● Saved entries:
┄┄┄┄┄┄

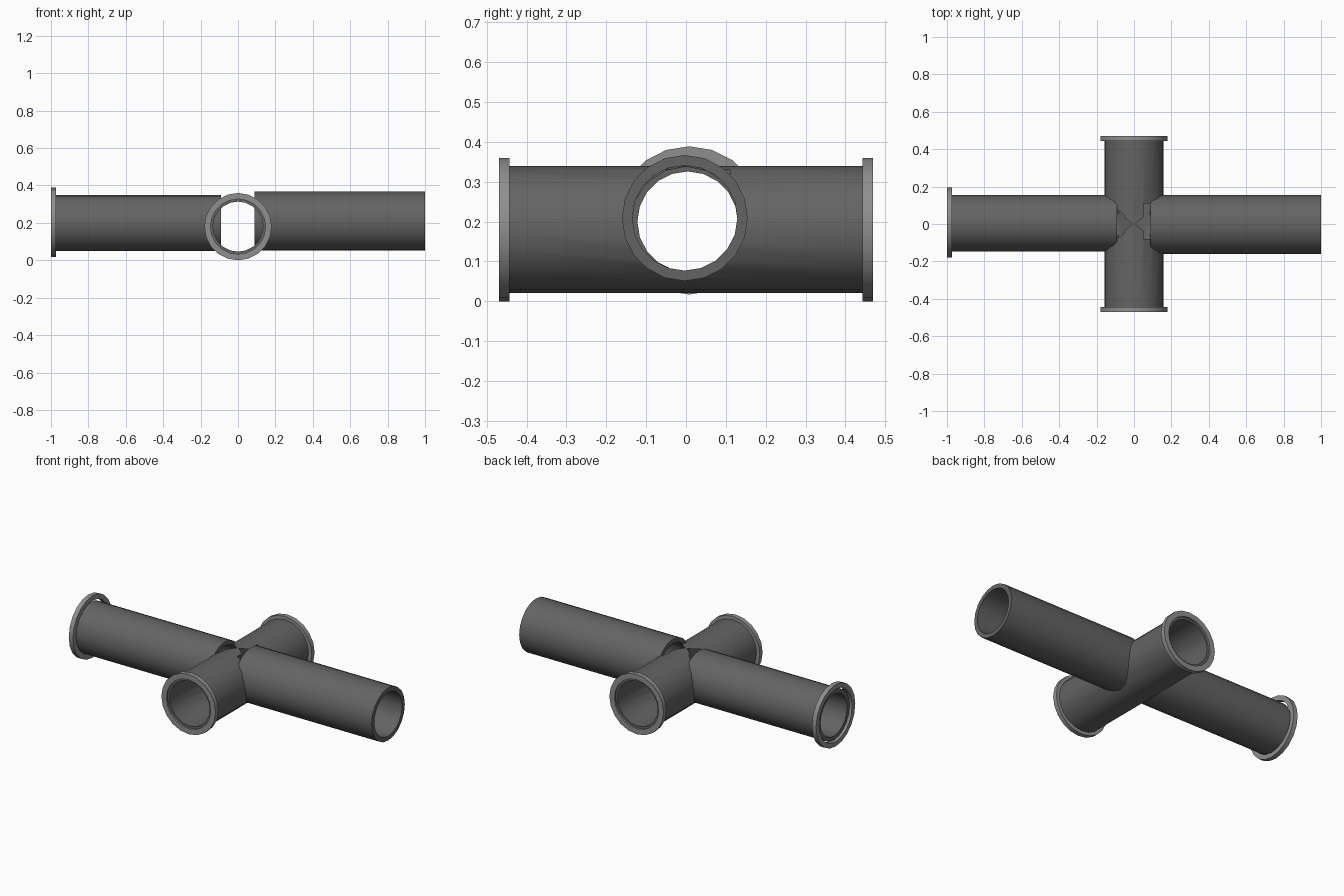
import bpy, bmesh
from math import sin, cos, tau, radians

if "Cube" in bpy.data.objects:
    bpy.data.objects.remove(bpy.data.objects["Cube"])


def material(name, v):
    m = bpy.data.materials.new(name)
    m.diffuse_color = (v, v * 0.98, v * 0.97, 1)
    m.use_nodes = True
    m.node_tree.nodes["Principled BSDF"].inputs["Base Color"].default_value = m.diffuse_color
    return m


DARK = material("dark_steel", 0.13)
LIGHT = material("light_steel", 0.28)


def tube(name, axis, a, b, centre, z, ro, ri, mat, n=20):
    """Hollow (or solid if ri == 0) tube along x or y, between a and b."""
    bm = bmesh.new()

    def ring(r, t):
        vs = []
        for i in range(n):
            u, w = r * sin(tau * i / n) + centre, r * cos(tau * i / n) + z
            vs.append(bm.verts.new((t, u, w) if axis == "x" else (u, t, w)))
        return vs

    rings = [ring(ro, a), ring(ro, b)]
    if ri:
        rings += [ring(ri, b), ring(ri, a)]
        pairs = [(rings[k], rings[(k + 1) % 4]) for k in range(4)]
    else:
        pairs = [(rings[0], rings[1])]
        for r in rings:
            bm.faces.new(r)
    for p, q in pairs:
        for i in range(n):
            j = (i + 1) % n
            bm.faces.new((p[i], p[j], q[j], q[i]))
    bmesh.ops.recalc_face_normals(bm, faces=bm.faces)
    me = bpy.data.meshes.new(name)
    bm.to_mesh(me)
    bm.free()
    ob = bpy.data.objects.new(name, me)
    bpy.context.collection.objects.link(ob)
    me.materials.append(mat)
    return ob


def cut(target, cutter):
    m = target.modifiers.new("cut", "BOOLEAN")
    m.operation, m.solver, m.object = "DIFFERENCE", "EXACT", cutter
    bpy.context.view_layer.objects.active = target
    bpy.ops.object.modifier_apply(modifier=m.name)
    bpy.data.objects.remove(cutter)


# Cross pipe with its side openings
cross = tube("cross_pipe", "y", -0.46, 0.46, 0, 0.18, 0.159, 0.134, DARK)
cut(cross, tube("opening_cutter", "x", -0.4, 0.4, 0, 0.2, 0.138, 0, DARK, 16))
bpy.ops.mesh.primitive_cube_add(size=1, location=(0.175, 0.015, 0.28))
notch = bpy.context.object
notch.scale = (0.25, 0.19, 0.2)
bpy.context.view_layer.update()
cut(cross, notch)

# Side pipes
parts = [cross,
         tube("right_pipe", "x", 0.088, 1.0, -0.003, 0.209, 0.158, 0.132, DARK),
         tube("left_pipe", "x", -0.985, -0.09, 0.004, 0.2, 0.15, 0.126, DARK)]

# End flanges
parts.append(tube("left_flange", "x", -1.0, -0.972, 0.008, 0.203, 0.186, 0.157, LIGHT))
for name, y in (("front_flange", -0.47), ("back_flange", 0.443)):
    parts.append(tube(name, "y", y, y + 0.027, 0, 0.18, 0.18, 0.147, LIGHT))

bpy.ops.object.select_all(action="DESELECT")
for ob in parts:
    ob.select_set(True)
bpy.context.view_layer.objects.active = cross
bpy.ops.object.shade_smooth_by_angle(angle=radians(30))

┄┄┄┄┄┄

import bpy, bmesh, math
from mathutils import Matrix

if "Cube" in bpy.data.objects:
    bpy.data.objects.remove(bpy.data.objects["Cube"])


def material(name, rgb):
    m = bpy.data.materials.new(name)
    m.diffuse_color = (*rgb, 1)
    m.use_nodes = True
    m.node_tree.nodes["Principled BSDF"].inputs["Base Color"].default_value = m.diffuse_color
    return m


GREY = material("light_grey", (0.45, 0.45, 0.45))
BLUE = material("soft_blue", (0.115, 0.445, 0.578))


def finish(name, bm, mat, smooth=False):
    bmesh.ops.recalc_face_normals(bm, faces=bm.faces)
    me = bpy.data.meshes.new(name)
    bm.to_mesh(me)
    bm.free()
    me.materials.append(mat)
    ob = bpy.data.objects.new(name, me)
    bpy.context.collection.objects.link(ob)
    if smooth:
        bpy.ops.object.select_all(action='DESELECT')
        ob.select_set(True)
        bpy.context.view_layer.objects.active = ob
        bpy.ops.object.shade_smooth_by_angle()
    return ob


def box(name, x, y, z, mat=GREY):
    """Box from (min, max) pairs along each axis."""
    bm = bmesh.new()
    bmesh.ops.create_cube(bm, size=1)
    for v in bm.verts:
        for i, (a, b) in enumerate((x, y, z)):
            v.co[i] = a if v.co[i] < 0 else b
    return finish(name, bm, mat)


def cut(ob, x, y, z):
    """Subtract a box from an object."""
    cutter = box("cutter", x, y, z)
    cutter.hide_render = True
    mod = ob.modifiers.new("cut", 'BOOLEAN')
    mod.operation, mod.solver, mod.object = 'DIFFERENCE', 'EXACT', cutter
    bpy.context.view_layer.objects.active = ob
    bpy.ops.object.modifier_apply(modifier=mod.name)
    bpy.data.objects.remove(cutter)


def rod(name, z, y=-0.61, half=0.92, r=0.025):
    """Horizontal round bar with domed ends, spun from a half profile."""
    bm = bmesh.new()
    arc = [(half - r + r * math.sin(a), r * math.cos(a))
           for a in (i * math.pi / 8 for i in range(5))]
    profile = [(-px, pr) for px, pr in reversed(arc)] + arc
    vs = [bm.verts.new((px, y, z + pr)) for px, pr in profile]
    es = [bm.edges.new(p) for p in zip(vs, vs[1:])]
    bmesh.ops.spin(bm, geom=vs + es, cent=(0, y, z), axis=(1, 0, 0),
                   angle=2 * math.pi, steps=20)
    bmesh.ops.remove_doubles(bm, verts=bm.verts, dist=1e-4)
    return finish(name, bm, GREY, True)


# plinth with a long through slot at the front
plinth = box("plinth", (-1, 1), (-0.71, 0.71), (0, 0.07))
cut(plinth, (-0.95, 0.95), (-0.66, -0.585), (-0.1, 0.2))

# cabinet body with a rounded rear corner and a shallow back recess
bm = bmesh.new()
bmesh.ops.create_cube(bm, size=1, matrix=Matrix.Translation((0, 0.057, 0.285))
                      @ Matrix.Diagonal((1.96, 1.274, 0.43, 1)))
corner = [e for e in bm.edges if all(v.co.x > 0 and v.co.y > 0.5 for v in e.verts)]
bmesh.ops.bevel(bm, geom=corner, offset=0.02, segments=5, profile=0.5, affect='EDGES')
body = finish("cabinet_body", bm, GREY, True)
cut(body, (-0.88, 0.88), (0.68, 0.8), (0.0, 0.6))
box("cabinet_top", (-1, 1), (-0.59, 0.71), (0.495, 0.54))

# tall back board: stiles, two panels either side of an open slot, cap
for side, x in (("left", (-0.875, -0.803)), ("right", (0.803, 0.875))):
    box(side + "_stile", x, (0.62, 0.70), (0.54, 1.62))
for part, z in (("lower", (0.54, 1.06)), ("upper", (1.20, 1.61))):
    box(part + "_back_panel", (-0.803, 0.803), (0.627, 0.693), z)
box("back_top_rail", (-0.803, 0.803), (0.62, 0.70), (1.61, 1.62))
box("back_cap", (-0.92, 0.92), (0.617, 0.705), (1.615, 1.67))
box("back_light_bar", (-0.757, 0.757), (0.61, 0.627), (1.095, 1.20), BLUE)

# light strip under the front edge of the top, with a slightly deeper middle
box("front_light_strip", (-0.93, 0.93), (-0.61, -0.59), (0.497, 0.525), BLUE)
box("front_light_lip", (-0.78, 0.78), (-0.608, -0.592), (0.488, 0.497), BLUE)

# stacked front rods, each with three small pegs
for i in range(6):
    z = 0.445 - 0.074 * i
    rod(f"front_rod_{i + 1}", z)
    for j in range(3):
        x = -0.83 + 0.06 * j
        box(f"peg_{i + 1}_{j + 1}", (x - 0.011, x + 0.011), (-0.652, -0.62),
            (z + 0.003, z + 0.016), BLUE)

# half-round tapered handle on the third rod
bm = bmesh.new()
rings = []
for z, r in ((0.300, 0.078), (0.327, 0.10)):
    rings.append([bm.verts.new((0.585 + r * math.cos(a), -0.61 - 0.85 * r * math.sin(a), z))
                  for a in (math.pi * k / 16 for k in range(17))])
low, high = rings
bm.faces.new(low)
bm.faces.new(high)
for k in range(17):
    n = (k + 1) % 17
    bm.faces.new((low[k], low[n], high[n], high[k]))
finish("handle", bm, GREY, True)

┄┄┄┄┄┄

● Description of the task:
Above are the entries. Copy exactly the part that opens with the line containing "bpy.context.view_layer.update()" and closes with the line containing "bpy.ops.object.shade_smooth_by_angle(angle=radians(30))", and no more.

● Task result:
bpy.context.view_layer.update()
cut(cross, notch)

# Side pipes
parts = [cross,
         tube("right_pipe", "x", 0.088, 1.0, -0.003, 0.209, 0.158, 0.132, DARK),
         tube("left_pipe", "x", -0.985, -0.09, 0.004, 0.2, 0.15, 0.126, DARK)]

# End flanges
parts.append(tube("left_flange", "x", -1.0, -0.972, 0.008, 0.203, 0.186, 0.157, LIGHT))
for name, y in (("front_flange", -0.47), ("back_flange", 0.443)):
    parts.append(tube(name, "y", y, y + 0.027, 0, 0.18, 0.18, 0.147, LIGHT))

bpy.ops.object.select_all(action="DESELECT")
for ob in parts:
    ob.select_set(True)
bpy.context.view_layer.objects.active = cross
bpy.ops.object.shade_smooth_by_angle(angle=radians(30))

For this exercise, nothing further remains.